Collected data:
————
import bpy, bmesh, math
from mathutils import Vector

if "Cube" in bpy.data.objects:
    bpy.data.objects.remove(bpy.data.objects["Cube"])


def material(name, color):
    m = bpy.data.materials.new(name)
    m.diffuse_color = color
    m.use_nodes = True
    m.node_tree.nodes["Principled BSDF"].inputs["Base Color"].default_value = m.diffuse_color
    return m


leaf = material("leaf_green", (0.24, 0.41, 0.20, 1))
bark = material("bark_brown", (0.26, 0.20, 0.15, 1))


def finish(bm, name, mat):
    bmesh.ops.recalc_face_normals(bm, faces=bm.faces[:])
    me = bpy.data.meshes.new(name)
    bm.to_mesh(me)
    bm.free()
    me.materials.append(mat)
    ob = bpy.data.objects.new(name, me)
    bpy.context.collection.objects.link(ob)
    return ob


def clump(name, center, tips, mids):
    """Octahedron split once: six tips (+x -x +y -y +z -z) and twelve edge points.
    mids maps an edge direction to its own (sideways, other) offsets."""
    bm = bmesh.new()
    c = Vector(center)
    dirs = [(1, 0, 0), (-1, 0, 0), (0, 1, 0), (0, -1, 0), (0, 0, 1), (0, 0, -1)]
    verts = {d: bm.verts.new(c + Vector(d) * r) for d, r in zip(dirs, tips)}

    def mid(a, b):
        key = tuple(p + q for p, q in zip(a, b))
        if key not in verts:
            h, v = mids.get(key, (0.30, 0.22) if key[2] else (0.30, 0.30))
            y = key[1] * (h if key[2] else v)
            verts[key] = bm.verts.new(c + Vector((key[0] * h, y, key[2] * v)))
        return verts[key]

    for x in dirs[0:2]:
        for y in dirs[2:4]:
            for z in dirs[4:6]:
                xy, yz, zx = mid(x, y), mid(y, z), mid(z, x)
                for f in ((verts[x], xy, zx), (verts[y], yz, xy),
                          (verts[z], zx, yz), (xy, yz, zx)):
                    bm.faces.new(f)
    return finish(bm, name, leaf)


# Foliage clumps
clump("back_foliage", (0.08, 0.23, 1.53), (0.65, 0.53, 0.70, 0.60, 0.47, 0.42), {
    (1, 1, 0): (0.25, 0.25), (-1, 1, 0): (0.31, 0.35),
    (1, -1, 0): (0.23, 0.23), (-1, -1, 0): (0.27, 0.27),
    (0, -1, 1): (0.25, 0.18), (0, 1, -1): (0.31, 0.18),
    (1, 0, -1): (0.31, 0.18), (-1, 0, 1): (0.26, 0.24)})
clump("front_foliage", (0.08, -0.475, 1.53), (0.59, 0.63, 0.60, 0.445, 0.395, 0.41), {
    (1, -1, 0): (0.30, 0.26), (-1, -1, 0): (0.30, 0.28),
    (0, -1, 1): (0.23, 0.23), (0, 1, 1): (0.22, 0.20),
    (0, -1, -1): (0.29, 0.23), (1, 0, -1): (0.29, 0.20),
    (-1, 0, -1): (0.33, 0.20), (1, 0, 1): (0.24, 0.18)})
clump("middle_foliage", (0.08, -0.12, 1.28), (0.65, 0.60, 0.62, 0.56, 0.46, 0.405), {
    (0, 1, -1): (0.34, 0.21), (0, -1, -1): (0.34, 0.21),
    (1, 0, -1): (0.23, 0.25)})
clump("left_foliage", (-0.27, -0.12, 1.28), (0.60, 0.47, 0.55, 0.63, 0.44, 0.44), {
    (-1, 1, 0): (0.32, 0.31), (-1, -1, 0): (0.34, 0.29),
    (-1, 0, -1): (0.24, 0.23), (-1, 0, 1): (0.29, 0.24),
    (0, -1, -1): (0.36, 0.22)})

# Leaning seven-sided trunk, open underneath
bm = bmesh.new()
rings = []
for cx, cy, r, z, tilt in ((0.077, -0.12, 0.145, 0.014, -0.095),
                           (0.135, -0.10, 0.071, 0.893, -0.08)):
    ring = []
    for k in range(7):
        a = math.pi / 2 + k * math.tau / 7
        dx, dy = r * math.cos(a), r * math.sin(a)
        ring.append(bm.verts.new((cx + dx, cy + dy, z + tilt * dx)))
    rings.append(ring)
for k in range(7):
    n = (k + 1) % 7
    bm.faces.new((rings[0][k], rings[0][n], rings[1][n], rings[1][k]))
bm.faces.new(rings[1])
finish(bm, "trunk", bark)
————
Type the entries out again so that they match exactly.

import bpy, bmesh, math
from mathutils import Vector

if "Cube" in bpy.data.objects:
    bpy.data.objects.remove(bpy.data.objects["Cube"])


def material(name, color):
    m = bpy.data.materials.new(name)
    m.diffuse_color = color
    m.use_nodes = True
    m.node_tree.nodes["Principled BSDF"].inputs["Base Color"].default_value = m.diffuse_color
    return m


leaf = material("leaf_green", (0.24, 0.41, 0.20, 1))
bark = material("bark_brown", (0.26, 0.20, 0.15, 1))


def finish(bm, name, mat):
    bmesh.ops.recalc_face_normals(bm, faces=bm.faces[:])
    me = bpy.data.meshes.new(name)
    bm.to_mesh(me)
    bm.free()
    me.materials.append(mat)
    ob = bpy.data.objects.new(name, me)
    bpy.context.collection.objects.link(ob)
    return ob


def clump(name, center, tips, mids):
    """Octahedron split once: six tips (+x -x +y -y +z -z) and twelve edge points.
    mids maps an edge direction to its own (sideways, other) offsets."""
    bm = bmesh.new()
    c = Vector(center)
    dirs = [(1, 0, 0), (-1, 0, 0), (0, 1, 0), (0, -1, 0), (0, 0, 1), (0, 0, -1)]
    verts = {d: bm.verts.new(c + Vector(d) * r) for d, r in zip(dirs, tips)}

    def mid(a, b):
        key = tuple(p + q for p, q in zip(a, b))
        if key not in verts:
            h, v = mids.get(key, (0.30, 0.22) if key[2] else (0.30, 0.30))
            y = key[1] * (h if key[2] else v)
            verts[key] = bm.verts.new(c + Vector((key[0] * h, y, key[2] * v)))
        return verts[key]

    for x in dirs[0:2]:
        for y in dirs[2:4]:
            for z in dirs[4:6]:
                xy, yz, zx = mid(x, y), mid(y, z), mid(z, x)
                for f in ((verts[x], xy, zx), (verts[y], yz, xy),
                          (verts[z], zx, yz), (xy, yz, zx)):
                    bm.faces.new(f)
    return finish(bm, name, leaf)


# Foliage clumps
clump("back_foliage", (0.08, 0.23, 1.53), (0.65, 0.53, 0.70, 0.60, 0.47, 0.42), {
    (1, 1, 0): (0.25, 0.25), (-1, 1, 0): (0.31, 0.35),
    (1, -1, 0): (0.23, 0.23), (-1, -1, 0): (0.27, 0.27),
    (0, -1, 1): (0.25, 0.18), (0, 1, -1): (0.31, 0.18),
    (1, 0, -1): (0.31, 0.18), (-1, 0, 1): (0.26, 0.24)})
clump("front_foliage", (0.08, -0.475, 1.53), (0.59, 0.63, 0.60, 0.445, 0.395, 0.41), {
    (1, -1, 0): (0.30, 0.26), (-1, -1, 0): (0.30, 0.28),
    (0, -1, 1): (0.23, 0.23), (0, 1, 1): (0.22, 0.20),
    (0, -1, -1): (0.29, 0.23), (1, 0, -1): (0.29, 0.20),
    (-1, 0, -1): (0.33, 0.20), (1, 0, 1): (0.24, 0.18)})
clump("middle_foliage", (0.08, -0.12, 1.28), (0.65, 0.60, 0.62, 0.56, 0.46, 0.405), {
    (0, 1, -1): (0.34, 0.21), (0, -1, -1): (0.34, 0.21),
    (1, 0, -1): (0.23, 0.25)})
clump("left_foliage", (-0.27, -0.12, 1.28), (0.60, 0.47, 0.55, 0.63, 0.44, 0.44), {
    (-1, 1, 0): (0.32, 0.31), (-1, -1, 0): (0.34, 0.29),
    (-1, 0, -1): (0.24, 0.23), (-1, 0, 1): (0.29, 0.24),
    (0, -1, -1): (0.36, 0.22)})

# Leaning seven-sided trunk, open underneath
bm = bmesh.new()
rings = []
for cx, cy, r, z, tilt in ((0.077, -0.12, 0.145, 0.014, -0.095),
                           (0.135, -0.10, 0.071, 0.893, -0.08)):
    ring = []
    for k in range(7):
        a = math.pi / 2 + k * math.tau / 7
        dx, dy = r * math.cos(a), r * math.sin(a)
        ring.append(bm.verts.new((cx + dx, cy + dy, z + tilt * dx)))
    rings.append(ring)
for k in range(7):
    n = (k + 1) % 7
    bm.faces.new((rings[0][k], rings[0][n], rings[1][n], rings[1][k]))
bm.faces.new(rings[1])
finish(bm, "trunk", bark)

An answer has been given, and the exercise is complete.